_Saved data entries:_
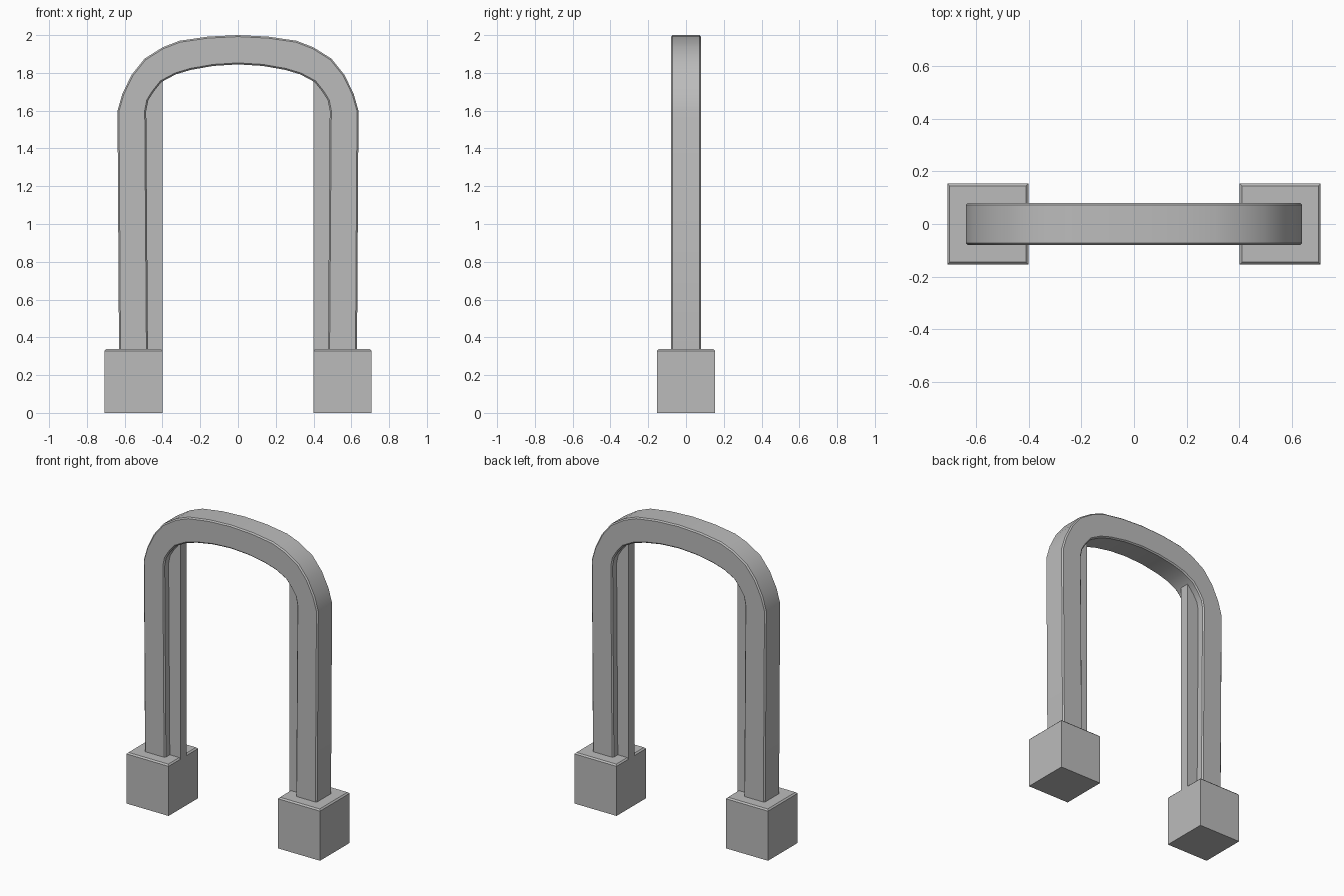
import bpy
import bmesh

cube = bpy.data.objects.get("Cube")
if cube:
    bpy.data.objects.remove(cube, do_unlink=True)

# Single grey metal colour
grey = bpy.data.materials.new("grey_metal")
grey.use_nodes = True
colour = (0.5, 0.5, 0.5, 1)
grey.diffuse_color = colour
grey.node_tree.nodes["Principled BSDF"].inputs["Base Color"].default_value = colour


def add_object(name, bm):
    bmesh.ops.recalc_face_normals(bm, faces=bm.faces)
    mesh = bpy.data.meshes.new(name)
    bm.to_mesh(mesh)
    bm.free()
    mesh.materials.append(grey)
    obj = bpy.data.objects.new(name, mesh)
    bpy.context.collection.objects.link(obj)
    return obj


def box(lo, hi):
    bm = bmesh.new()
    bmesh.ops.create_cube(bm, size=1)
    for v in bm.verts:
        v.co = [(a + b) / 2 + c * (b - a) for a, b, c in zip(lo, hi, v.co)]
    return bm


def bevel(bm, edges, width):
    bmesh.ops.bevel(bm, geom=edges, offset=width, segments=1,
                    affect='EDGES', clamp_overlap=True)


# Arch: paired outer and inner outline points, from the left foot to the crown
outer = [(0.63, 0.32), (0.638, 1.6), (0.612, 1.69), (0.563, 1.79), (0.495, 1.875),
         (0.4, 1.935), (0.31, 1.97), (0.16, 1.992), (0, 2)]
inner = [(0.477, 0.32), (0.486, 1.6), (0.475, 1.655), (0.447, 1.7), (0.405, 1.752),
         (0.33, 1.792), (0.25, 1.816), (0.13, 1.837), (0, 1.845)]


def full(half):
    return half + [(-x, z) for x, z in reversed(half[:-1])]


depth = 0.08
bm = bmesh.new()
rings = []
for (xo, zo), (xi, zi) in zip(full(outer), full(inner)):
    corners = [(xo, -depth, zo), (xo, depth, zo), (xi, depth, zi), (xi, -depth, zi)]
    rings.append([bm.verts.new(c) for c in corners])
for a, b in zip(rings, rings[1:]):
    for i in range(4):
        j = (i + 1) % 4
        bm.faces.new((a[i], a[j], b[j], b[i]))
bm.faces.new(rings[0])
bm.faces.new(rings[-1])
bmesh.ops.recalc_face_normals(bm, faces=bm.faces)
long_edges = [bm.edges.get((a[i], b[i])) for a, b in zip(rings, rings[1:]) for i in range(4)]
bevel(bm, long_edges, 0.008)
arch = add_object("arch", bm)
for obj in bpy.context.selected_objects:
    obj.select_set(False)
arch.select_set(True)
bpy.context.view_layer.objects.active = arch
bpy.ops.object.shade_smooth_by_angle(angle=0.5)

# Foot blocks with a chamfered top rim, and the slim inner strips above them
for side, s in (("left", 1), ("right", -1)):
    x0, x1 = sorted((0.4 * s, 0.708 * s))
    bm = box((x0, -0.154, 0), (x1, 0.154, 0.337))
    rim = [e for e in bm.edges if all(v.co.z > 0.3 for v in e.verts)]
    bevel(bm, rim, 0.009)
    add_object(side + "_foot", bm)

    x0, x1 = sorted((0.4 * s, 0.5 * s))
    bm = box((x0, -0.031, 0.32), (x1, 0.031, 1.77))
    for v in bm.verts:
        if v.co.z > 1 and abs(v.co.x) > 0.45:
            v.co.z = 1.72
    add_object(side + "_inner_strip", bm)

_ABOUT THIS TASK:_
Please give an exact printout of all the records, pictures aside.

_COMPLETED TASK:_
import bpy
import bmesh

cube = bpy.data.objects.get("Cube")
if cube:
    bpy.data.objects.remove(cube, do_unlink=True)

# Single grey metal colour
grey = bpy.data.materials.new("grey_metal")
grey.use_nodes = True
colour = (0.5, 0.5, 0.5, 1)
grey.diffuse_color = colour
grey.node_tree.nodes["Principled BSDF"].inputs["Base Color"].default_value = colour


def add_object(name, bm):
    bmesh.ops.recalc_face_normals(bm, faces=bm.faces)
    mesh = bpy.data.meshes.new(name)
    bm.to_mesh(mesh)
    bm.free()
    mesh.materials.append(grey)
    obj = bpy.data.objects.new(name, mesh)
    bpy.context.collection.objects.link(obj)
    return obj


def box(lo, hi):
    bm = bmesh.new()
    bmesh.ops.create_cube(bm, size=1)
    for v in bm.verts:
        v.co = [(a + b) / 2 + c * (b - a) for a, b, c in zip(lo, hi, v.co)]
    return bm


def bevel(bm, edges, width):
    bmesh.ops.bevel(bm, geom=edges, offset=width, segments=1,
                    affect='EDGES', clamp_overlap=True)


# Arch: paired outer and inner outline points, from the left foot to the crown
outer = [(0.63, 0.32), (0.638, 1.6), (0.612, 1.69), (0.563, 1.79), (0.495, 1.875),
         (0.4, 1.935), (0.31, 1.97), (0.16, 1.992), (0, 2)]
inner = [(0.477, 0.32), (0.486, 1.6), (0.475, 1.655), (0.447, 1.7), (0.405, 1.752),
         (0.33, 1.792), (0.25, 1.816), (0.13, 1.837), (0, 1.845)]


def full(half):
    return half + [(-x, z) for x, z in reversed(half[:-1])]


depth = 0.08
bm = bmesh.new()
rings = []
for (xo, zo), (xi, zi) in zip(full(outer), full(inner)):
    corners = [(xo, -depth, zo), (xo, depth, zo), (xi, depth, zi), (xi, -depth, zi)]
    rings.append([bm.verts.new(c) for c in corners])
for a, b in zip(rings, rings[1:]):
    for i in range(4):
        j = (i + 1) % 4
        bm.faces.new((a[i], a[j], b[j], b[i]))
bm.faces.new(rings[0])
bm.faces.new(rings[-1])
bmesh.ops.recalc_face_normals(bm, faces=bm.faces)
long_edges = [bm.edges.get((a[i], b[i])) for a, b in zip(rings, rings[1:]) for i in range(4)]
bevel(bm, long_edges, 0.008)
arch = add_object("arch", bm)
for obj in bpy.context.selected_objects:
    obj.select_set(False)
arch.select_set(True)
bpy.context.view_layer.objects.active = arch
bpy.ops.object.shade_smooth_by_angle(angle=0.5)

# Foot blocks with a chamfered top rim, and the slim inner strips above them
for side, s in (("left", 1), ("right", -1)):
    x0, x1 = sorted((0.4 * s, 0.708 * s))
    bm = box((x0, -0.154, 0), (x1, 0.154, 0.337))
    rim = [e for e in bm.edges if all(v.co.z > 0.3 for v in e.verts)]
    bevel(bm, rim, 0.009)
    add_object(side + "_foot", bm)

    x0, x1 = sorted((0.4 * s, 0.5 * s))
    bm = box((x0, -0.031, 0.32), (x1, 0.031, 1.77))
    for v in bm.verts:
        if v.co.z > 1 and abs(v.co.x) > 0.45:
            v.co.z = 1.72
    add_object(side + "_inner_strip", bm)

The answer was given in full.